● **Action item**
Exactly the lines from the opening of the records through the line containing "const a = r" should be copied, with both included.

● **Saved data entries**
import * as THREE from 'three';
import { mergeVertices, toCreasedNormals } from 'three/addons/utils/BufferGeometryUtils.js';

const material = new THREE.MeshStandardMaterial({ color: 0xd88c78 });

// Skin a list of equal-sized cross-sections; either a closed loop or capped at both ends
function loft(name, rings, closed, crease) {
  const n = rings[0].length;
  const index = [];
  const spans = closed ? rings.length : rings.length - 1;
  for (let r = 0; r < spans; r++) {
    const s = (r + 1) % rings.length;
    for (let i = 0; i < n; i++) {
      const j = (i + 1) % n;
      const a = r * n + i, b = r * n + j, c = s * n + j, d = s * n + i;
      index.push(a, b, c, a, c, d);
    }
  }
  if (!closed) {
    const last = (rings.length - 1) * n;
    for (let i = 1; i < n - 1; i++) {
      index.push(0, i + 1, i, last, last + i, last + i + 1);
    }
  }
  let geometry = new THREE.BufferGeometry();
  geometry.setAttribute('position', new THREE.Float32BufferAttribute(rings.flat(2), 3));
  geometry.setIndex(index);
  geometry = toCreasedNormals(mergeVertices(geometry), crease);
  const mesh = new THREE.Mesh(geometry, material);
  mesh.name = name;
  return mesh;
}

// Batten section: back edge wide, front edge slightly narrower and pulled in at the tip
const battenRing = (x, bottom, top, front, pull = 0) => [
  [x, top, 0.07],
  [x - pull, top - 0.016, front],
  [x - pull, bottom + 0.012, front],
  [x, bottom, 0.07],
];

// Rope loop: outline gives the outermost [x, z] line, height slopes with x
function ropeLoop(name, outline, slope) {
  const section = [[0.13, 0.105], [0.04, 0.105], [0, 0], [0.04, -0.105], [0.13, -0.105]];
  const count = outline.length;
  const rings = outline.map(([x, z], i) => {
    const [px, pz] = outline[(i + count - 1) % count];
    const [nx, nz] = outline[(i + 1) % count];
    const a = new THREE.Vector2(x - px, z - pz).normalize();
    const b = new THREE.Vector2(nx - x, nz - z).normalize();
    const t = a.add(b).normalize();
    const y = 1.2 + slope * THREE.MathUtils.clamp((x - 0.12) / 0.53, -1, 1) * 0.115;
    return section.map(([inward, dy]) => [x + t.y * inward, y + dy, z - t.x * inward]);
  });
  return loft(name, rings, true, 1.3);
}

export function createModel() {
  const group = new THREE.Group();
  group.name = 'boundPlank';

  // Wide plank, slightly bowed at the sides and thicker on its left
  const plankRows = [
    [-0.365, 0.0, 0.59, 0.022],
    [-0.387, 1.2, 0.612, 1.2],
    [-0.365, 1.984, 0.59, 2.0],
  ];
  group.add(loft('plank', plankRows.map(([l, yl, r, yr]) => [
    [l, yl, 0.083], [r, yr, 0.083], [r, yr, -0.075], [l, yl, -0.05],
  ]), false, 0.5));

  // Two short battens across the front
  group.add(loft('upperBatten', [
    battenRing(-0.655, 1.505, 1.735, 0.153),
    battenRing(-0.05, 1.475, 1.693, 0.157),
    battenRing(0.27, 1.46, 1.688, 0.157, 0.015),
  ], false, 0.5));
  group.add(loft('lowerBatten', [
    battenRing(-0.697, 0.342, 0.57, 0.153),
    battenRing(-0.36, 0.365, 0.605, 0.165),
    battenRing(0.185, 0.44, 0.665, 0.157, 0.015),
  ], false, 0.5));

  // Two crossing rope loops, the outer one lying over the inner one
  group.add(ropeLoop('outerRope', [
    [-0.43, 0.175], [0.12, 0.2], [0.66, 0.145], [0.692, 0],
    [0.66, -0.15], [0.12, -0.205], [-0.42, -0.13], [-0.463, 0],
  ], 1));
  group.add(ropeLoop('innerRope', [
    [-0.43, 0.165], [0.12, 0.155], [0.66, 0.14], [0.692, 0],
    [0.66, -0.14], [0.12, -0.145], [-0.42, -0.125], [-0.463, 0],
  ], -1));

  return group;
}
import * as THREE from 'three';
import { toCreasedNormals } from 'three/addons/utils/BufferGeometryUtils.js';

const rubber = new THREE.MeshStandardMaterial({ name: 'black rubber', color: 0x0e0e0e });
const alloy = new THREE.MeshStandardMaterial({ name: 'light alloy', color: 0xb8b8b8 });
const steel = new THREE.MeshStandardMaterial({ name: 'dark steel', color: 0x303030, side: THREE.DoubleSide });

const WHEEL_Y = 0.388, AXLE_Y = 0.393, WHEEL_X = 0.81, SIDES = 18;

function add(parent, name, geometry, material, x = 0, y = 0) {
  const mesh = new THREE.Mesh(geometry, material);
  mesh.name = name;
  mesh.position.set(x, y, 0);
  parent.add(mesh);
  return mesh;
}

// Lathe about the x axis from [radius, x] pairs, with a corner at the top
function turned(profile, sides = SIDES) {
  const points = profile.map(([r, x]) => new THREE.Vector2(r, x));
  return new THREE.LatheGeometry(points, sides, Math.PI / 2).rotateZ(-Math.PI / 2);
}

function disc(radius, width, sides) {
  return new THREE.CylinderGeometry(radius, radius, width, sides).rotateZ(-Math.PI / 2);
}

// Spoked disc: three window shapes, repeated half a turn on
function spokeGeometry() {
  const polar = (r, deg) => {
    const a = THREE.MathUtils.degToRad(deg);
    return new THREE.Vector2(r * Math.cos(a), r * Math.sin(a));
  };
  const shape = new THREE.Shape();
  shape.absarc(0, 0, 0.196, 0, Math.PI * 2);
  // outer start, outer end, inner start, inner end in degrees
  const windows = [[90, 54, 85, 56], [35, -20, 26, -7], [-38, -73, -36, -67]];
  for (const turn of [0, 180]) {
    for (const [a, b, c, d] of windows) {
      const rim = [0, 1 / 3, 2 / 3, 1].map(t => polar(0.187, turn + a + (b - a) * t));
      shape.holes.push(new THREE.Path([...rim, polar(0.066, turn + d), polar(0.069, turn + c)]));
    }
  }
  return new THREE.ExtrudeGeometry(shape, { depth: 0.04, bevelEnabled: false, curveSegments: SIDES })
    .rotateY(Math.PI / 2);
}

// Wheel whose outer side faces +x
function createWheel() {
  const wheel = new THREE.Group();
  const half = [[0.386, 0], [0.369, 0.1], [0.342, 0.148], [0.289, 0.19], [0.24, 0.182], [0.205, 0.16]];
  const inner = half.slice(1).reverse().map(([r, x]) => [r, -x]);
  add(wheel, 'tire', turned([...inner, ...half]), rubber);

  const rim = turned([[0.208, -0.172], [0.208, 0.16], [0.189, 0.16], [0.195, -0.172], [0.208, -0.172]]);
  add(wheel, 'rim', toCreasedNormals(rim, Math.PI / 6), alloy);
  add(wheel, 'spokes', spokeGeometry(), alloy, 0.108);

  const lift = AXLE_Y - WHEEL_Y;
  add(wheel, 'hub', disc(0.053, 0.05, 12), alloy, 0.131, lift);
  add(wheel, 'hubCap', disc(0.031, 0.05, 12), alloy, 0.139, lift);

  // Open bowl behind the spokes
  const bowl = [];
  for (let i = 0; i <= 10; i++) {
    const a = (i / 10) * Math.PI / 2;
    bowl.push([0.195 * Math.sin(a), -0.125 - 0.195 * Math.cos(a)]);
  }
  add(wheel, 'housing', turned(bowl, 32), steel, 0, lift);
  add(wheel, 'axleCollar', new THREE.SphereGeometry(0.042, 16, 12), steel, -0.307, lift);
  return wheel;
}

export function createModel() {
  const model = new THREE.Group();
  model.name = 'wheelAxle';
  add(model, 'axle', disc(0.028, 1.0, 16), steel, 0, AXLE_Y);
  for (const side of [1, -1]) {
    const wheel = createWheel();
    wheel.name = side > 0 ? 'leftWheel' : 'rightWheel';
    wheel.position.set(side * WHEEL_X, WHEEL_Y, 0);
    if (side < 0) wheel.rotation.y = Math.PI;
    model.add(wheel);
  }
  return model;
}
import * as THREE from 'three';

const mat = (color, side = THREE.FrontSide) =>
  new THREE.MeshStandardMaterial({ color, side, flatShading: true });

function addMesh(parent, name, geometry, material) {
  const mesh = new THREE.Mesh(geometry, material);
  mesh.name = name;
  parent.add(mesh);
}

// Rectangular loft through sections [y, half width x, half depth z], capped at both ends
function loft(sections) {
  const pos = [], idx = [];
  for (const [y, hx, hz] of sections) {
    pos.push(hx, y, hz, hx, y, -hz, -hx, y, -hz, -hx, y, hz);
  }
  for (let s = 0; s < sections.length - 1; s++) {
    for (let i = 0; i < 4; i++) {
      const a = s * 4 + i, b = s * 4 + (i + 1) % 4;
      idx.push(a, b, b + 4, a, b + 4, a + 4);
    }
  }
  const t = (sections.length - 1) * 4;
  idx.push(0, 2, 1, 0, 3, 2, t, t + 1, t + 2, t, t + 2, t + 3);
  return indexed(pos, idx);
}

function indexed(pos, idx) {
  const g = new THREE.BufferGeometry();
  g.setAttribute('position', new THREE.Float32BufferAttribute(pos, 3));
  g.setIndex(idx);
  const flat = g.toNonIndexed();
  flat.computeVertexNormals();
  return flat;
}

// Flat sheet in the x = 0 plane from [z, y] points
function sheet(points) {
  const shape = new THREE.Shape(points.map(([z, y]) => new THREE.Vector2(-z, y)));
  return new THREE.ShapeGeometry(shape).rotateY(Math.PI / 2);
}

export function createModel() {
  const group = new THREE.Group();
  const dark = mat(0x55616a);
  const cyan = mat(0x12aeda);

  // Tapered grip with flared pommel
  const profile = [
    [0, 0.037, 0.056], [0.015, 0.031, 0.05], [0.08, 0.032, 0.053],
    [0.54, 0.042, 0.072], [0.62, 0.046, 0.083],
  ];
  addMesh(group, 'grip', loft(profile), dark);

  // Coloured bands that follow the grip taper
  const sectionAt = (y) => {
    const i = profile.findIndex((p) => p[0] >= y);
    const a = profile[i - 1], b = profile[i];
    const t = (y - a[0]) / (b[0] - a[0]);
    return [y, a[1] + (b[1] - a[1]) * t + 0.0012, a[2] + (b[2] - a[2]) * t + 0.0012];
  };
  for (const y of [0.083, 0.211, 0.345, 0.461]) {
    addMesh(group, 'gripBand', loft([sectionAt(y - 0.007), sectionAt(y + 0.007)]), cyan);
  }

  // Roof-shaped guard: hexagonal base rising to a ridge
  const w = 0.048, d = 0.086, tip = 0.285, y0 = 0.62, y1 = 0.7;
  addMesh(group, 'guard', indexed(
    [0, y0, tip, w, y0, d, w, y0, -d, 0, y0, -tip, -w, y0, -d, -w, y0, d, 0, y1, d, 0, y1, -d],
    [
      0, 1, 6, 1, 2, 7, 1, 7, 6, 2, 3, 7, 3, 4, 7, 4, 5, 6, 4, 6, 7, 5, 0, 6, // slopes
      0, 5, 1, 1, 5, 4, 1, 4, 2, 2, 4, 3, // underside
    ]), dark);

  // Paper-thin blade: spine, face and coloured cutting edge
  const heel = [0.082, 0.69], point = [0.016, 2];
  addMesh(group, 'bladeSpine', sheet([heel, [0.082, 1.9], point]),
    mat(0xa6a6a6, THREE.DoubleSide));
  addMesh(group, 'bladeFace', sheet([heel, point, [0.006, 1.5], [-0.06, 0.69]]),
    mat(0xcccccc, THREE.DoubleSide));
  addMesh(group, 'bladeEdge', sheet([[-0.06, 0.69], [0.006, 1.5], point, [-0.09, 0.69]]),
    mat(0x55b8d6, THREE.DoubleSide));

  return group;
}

● **Expected output**
import * as THREE from 'three';
import { mergeVertices, toCreasedNormals } from 'three/addons/utils/BufferGeometryUtils.js';

const material = new THREE.MeshStandardMaterial({ color: 0xd88c78 });

// Skin a list of equal-sized cross-sections; either a closed loop or capped at both ends
function loft(name, rings, closed, crease) {
  const n = rings[0].length;
  const index = [];
  const spans = closed ? rings.length : rings.length - 1;
  for (let r = 0; r < spans; r++) {
    const s = (r + 1) % rings.length;
    for (let i = 0; i < n; i++) {
      const j = (i + 1) % n;
      const a = r * n + i, b = r * n + j, c = s * n + j, d = s * n + i;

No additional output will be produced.